(intr) to be contrary to ordinary procedure or limitations: opinion on European integration still cuts clean across party lines
to cross or traverse, making a shorter route: she cut across the field quickly
Collins English Dictionary - Complete & Unabridged 2012 Digital Edition © William Collins Sons & Co. Ltd. 1979, 1986 © HarperCollins Publishers 1998, 2000, 2003, 2005, 2006, 2007, 2009, 2012
How to use cut across in a sentence
What he called a “sex ring” cut across all of Hollywood: “studios, agents, directors, producers, and actors,” Herman said.Third Hollywood Power Player Files Motion to Dismiss Sex Abuse Lawsuit | Tim Teeman | May 22, 2014 | THE DAILY BEAST
However, in trying to cut across a flooded rice field, he and his friends are bogged down.The Chechen Grievance: Tolstoy’s ‘Hadji Murad’ After Boston | Benjamin Lytal | April 21, 2013 | THE DAILY BEAST
Yes, Republicans hated Clinton, but he was Southern and enough of a good old boy that he cut across those lines to some extent.
Recovering addict Tony Rogers talks about the hidden train tracks that cut across Kensington.
In the springtime for Iraq, a nationalist-secular party that cut across the Sunni-Shiite divide did remarkably well.
He has an ugly scar—a knife-cut—across the back of one hand; you can't mistake him if you get sight of him.Raw Gold | Bertrand W. Sinclair
I made a short cut across the graveyard of Saint Francis, or I must have met the escort.St. Martin's Summer | Rafael Sabatini
They came to a place where the river made a wide bend and they cut across it, clear of the trees.The Stars, My Brothers | Edmond Hamilton
A number of slots are cut across one side of the can, and the lower edge of each slot slightly turned out to form a cutting edge.The Boy Mechanic, Book 2 | Various
Bernard's farm is cut across by the Port Royal road, the old road to Richmond, and by the railroad.The Boys of '61 | Charles Carleton Coffin.
Other Idioms and Phrases with cut across
Go beyond, transcend, as in The new regulations cut across class lines.
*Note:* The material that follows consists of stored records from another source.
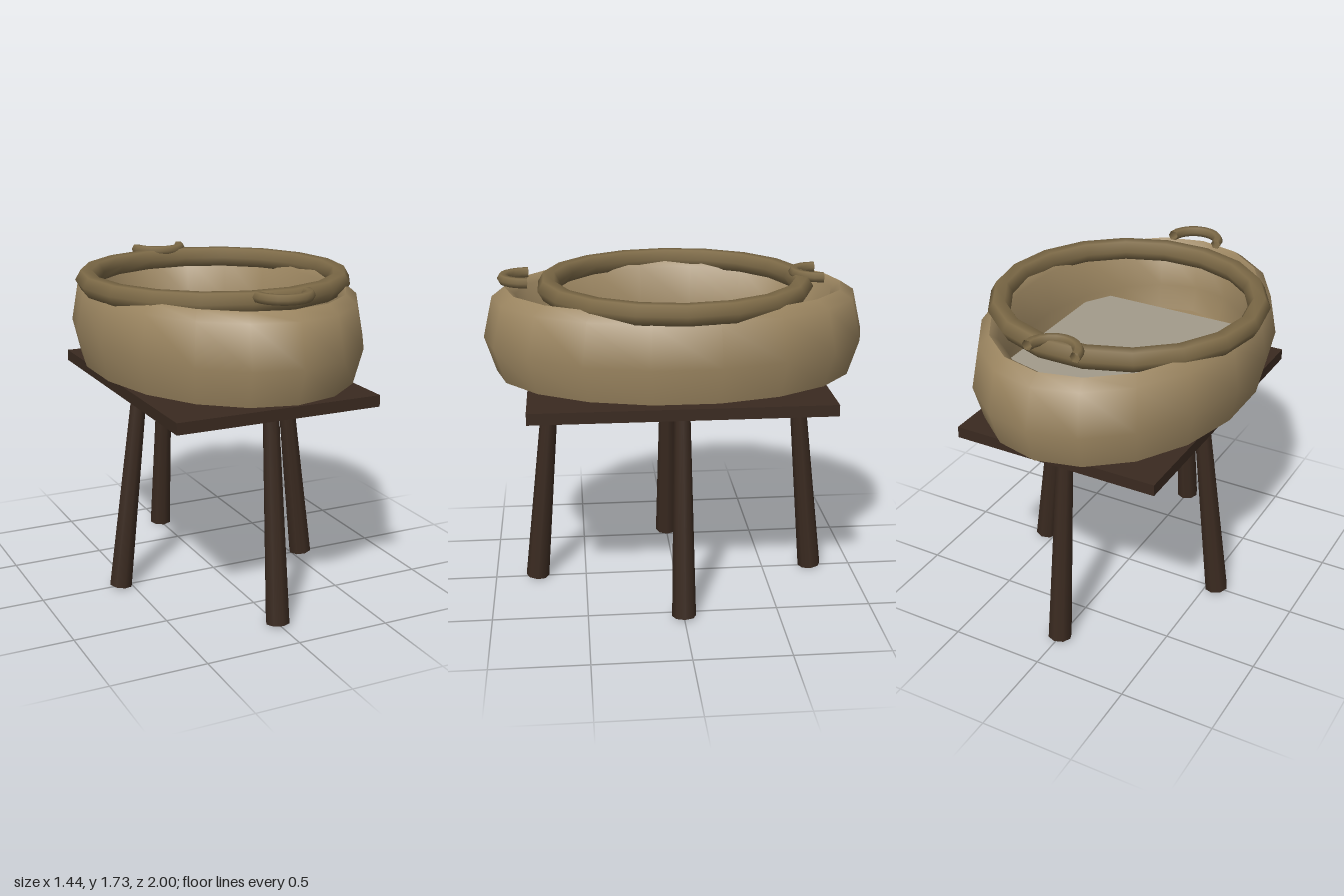
import * as THREE from 'three';
import { toCreasedNormals } from 'three/addons/utils/BufferGeometryUtils.js';

const wood = new THREE.MeshStandardMaterial({ color: 0x3a2a20 });
const clay = new THREE.MeshStandardMaterial({ color: 0x9b8560 });
const trim = new THREE.MeshStandardMaterial({ color: 0x7d6a47, side: THREE.DoubleSide });
const water = new THREE.MeshStandardMaterial({ color: 0xa39b8b, side: THREE.DoubleSide });

export function createModel() {
  const model = new THREE.Group();
  model.name = 'basinOnStand';

  const add = (name, geometry, material, x = 0, y = 0, z = 0) => {
    const mesh = new THREE.Mesh(geometry, material);
    mesh.name = name;
    mesh.position.set(x, y, z);
    model.add(mesh);
    return mesh;
  };

  // Stand: flat board on four splayed, tapering legs
  add('standTop', new THREE.BoxGeometry(1.11, 0.06, 1.56), wood, 0, 1.12, 0);

  const up = new THREE.Vector3(0, 1, 0);
  const addLeg = (name, top, foot) => {
    const axis = top.clone().sub(foot);
    const middle = top.clone().add(foot).multiplyScalar(0.5);
    const leg = add(name, new THREE.CylinderGeometry(0.042, 0.063, axis.length(), 8), wood, middle.x, middle.y, middle.z);
    leg.quaternion.setFromUnitVectors(up, axis.normalize());
  };
  for (const [s, side, end] of [[1, 'left', 'front'], [-1, 'right', 'back']]) {
    addLeg(side + 'Leg', new THREE.Vector3(s * 0.427, 1.1, 0), new THREE.Vector3(s * 0.557, 0.01, 0));
    addLeg(end + 'Leg', new THREE.Vector3(0, 1.1, s * 0.663), new THREE.Vector3(0, 0.01, s * 0.77));
  }

  // Basin: walled oval bowl with a slightly conical underside
  const profile = [
    [0, 1.17], [0.94, 1.21], [1, 1.395], [0.95, 1.61], [0.88, 1.655],
    [0.83, 1.62], [0.8, 1.4], [0.76, 1.27], [0, 1.25],
  ].map(([r, y]) => new THREE.Vector2(r, y));
  const bowl = new THREE.LatheGeometry(profile, 18);
  bowl.scale(0.71, 1, 1);
  add('basin', toCreasedNormals(bowl, 1.0), clay);

  // Flat sheet inside the basin
  add('waterSurface', new THREE.PlaneGeometry(0.98, 1.06).rotateX(-Math.PI / 2), water, 0, 1.37, 0);

  // Round rim ring lying on the basin
  add('rimRing', new THREE.TorusGeometry(0.663, 0.058, 6, 18).rotateX(Math.PI / 2), trim, 0, 1.658, 0);

  // Half-loop handles, both curving forward
  for (const [name, z] of [['frontHandle', 0.76], ['backHandle', -0.76]]) {
    add(name, new THREE.TorusGeometry(0.13, 0.028, 6, 10, Math.PI).rotateX(Math.PI / 2), trim, 0, 1.705, z);
  }

  return model;
}
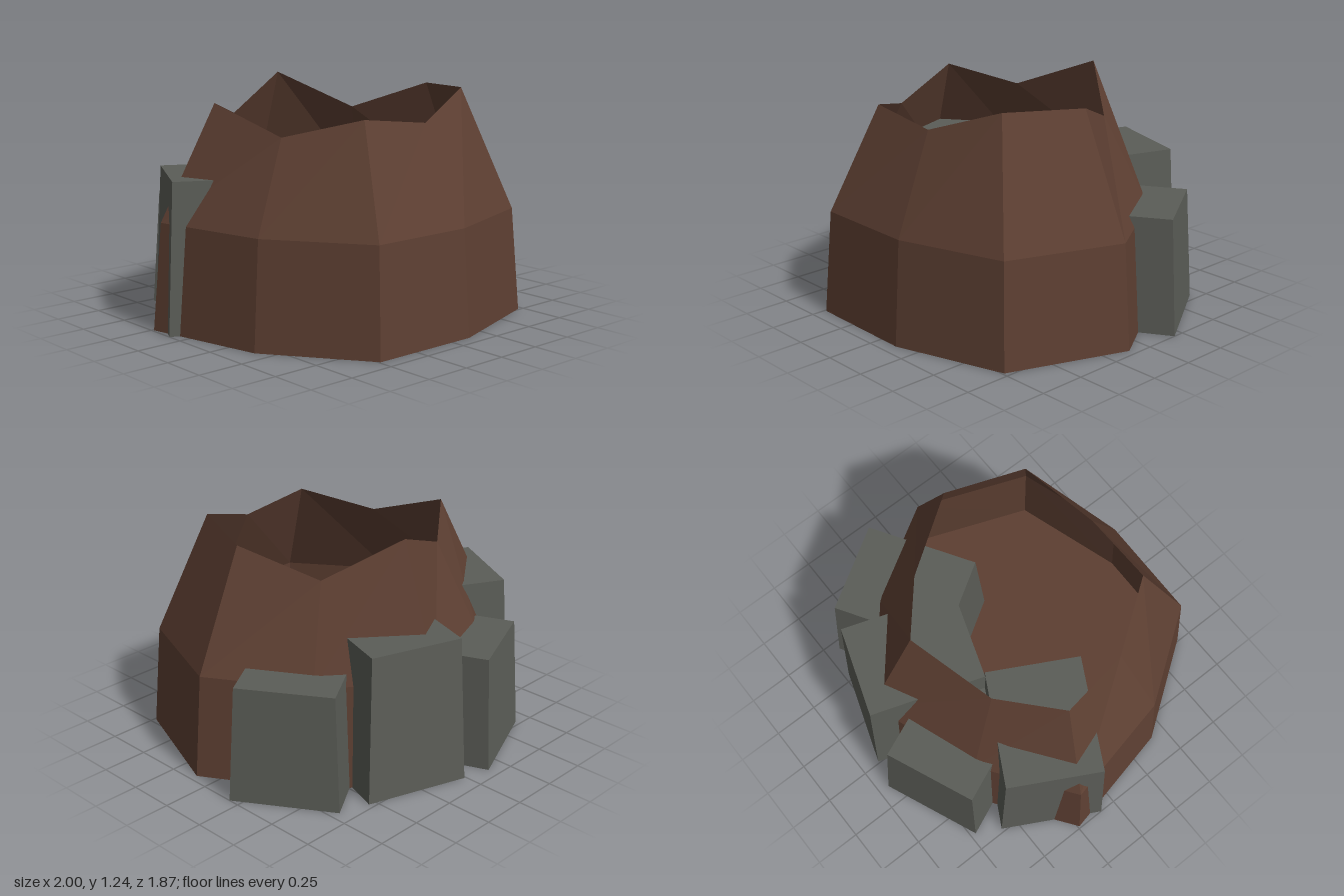
import * as THREE from 'three';

const brown = new THREE.MeshStandardMaterial({ color: 0x5d3f32, flatShading: true, side: THREE.DoubleSide });
brown.name = 'brown';
const grey = new THREE.MeshStandardMaterial({ color: 0x5b5d57, flatShading: true });
grey.name = 'stoneGrey';

// foot outline [x, z] and jagged rim [x, y, z], corner by corner
const foot = [[0.96, 0.11], [0.72, 0.74], [0.12, 0.93], [-0.49, 0.92], [-0.85, 0.41],
  [-0.99, -0.24], [-0.5, -0.6], [0.14, -0.83], [0.64, -0.42]];
const rim = [[0.63, 1.19, 0.11], [0.47, 1.21, 0.52], [0.07, 1.07, 0.65], [-0.34, 1.12, 0.64], [-0.58, 1.02, 0.3],
  [-0.67, 1.16, -0.12], [-0.36, 1.06, -0.36], [0.08, 1.24, -0.52], [0.41, 1.04, -0.26]];

function faceted(points, index) {
  const indexed = new THREE.BufferGeometry();
  indexed.setAttribute('position', new THREE.Float32BufferAttribute(points.flat(), 3));
  indexed.setIndex(index);
  const geometry = indexed.toNonIndexed();
  geometry.computeVertexNormals();
  return geometry;
}

// thin wall: foot ring, shoulder ring, rim ring
function wallGeometry() {
  const n = foot.length;
  const points = [
    ...foot.map(([x, z]) => [x, 0, z]),
    ...foot.map(([x, z]) => [x * 0.95, 0.56, 0.03 + (z - 0.03) * 0.955]),
    ...rim,
  ];
  const index = [];
  for (let row = 0; row < 2; row++) {
    for (let i = 0; i < n; i++) {
      const a = row * n + i, b = row * n + (i + 1) % n;
      index.push(a, a + n, b, b, a + n, b + n);
    }
  }
  return faceted(points, index);
}

function floorGeometry() {
  const points = [[0, 0.004, 0.03], ...foot.map(([x, z]) => [x, 0.004, z])];
  const index = [];
  for (let i = 0; i < foot.length; i++) index.push(0, (i + 1) % foot.length + 1, i + 1);
  // wind the fan so it faces upward
  return faceted(points, index);
}

// tapered block standing on its outer bottom edge from (x1, z1) to (x2, z2), reaching inward
function stone(x1, z1, x2, z2, height) {
  const width = Math.hypot(x2 - x1, z2 - z1), depth = 0.7;
  const geometry = new THREE.BoxGeometry(width, height, depth);
  const p = geometry.attributes.position;
  for (let i = 0; i < p.count; i++) {
    if (p.getY(i) > 0) p.setXYZ(i, p.getX(i) * 0.9, p.getY(i), p.getZ(i) * 0.9);
  }
  geometry.computeVertexNormals();
  const mesh = new THREE.Mesh(geometry, grey);
  const dx = (x2 - x1) / width, dz = (z2 - z1) / width;
  mesh.position.set((x1 + x2) / 2 - dz * depth / 2, height / 2, (z1 + z2) / 2 + dx * depth / 2);
  mesh.rotation.y = Math.atan2(-dz, dx);
  return mesh;
}

export function createModel() {
  const group = new THREE.Group();
  group.name = 'stumpWithStones';

  const wall = new THREE.Mesh(wallGeometry(), brown);
  wall.name = 'stumpWall';
  const floor = new THREE.Mesh(floorGeometry(), brown);
  floor.name = 'stumpFloor';
  group.add(wall, floor);

  // stones set through the back of the wall
  const stones = [
    [-1, -0.09, -0.73, -0.59, 0.79],
    [-0.66, -0.72, -0.14, -0.94, 0.62],
    [0.01, -0.9, 0.54, -0.72, 0.79],
    [0.7, -0.67, 1, -0.19, 0.62],
  ];
  stones.forEach((s, i) => {
    const mesh = stone(...s);
    mesh.name = `stone${i + 1}`;
    group.add(mesh);
  });
  return group;
}
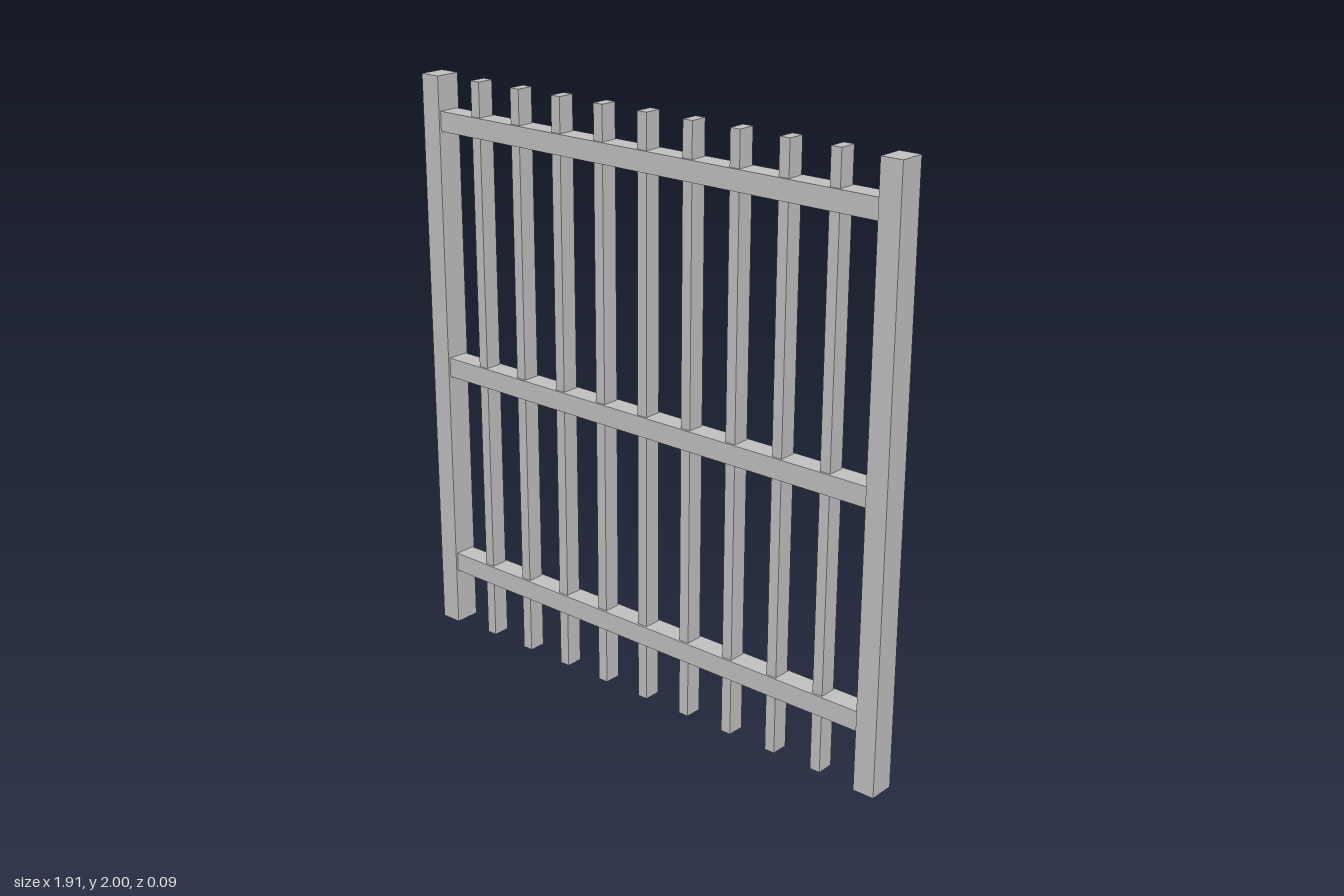
import * as THREE from 'three';

export function createModel() {
  const group = new THREE.Group();
  group.name = 'barredGate';
  const steel = new THREE.MeshStandardMaterial({ color: 0xc0c0c0 });
  steel.name = 'grey steel';

  const addBeam = (name, size, x, y) => {
    const mesh = new THREE.Mesh(new THREE.BoxGeometry(...size), steel);
    mesh.name = name;
    mesh.position.set(x, y, 0);
    group.add(mesh);
  };

  // Side posts
  addBeam('leftPost', [0.075, 2, 0.09], 0.918, 1);
  addBeam('rightPost', [0.075, 2, 0.09], -0.918, 1);

  // Horizontal rails between the posts
  const rails = { bottomRail: 0.237, middleRail: 0.982, topRail: 1.848 };
  for (const [name, y] of Object.entries(rails)) {
    addBeam(name, [1.762, 0.068, 0.075], 0, y);
  }

  // Nine evenly spaced upright bars passing through the rails
  for (let i = -4; i <= 4; i++) {
    addBeam(`bar${i + 5}`, [0.037, 2, 0.06], i * 0.1805, 1);
  }

  return group;
}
This figurative use of cut across, which literally means “run through” or “intersect,” dates from the 1920s.
The American Heritage® Idioms Dictionary Copyright © 2002, 2001, 1995 by Houghton Mifflin Harcourt Publishing Company. Published by Houghton Mifflin Harcourt Publishing Company.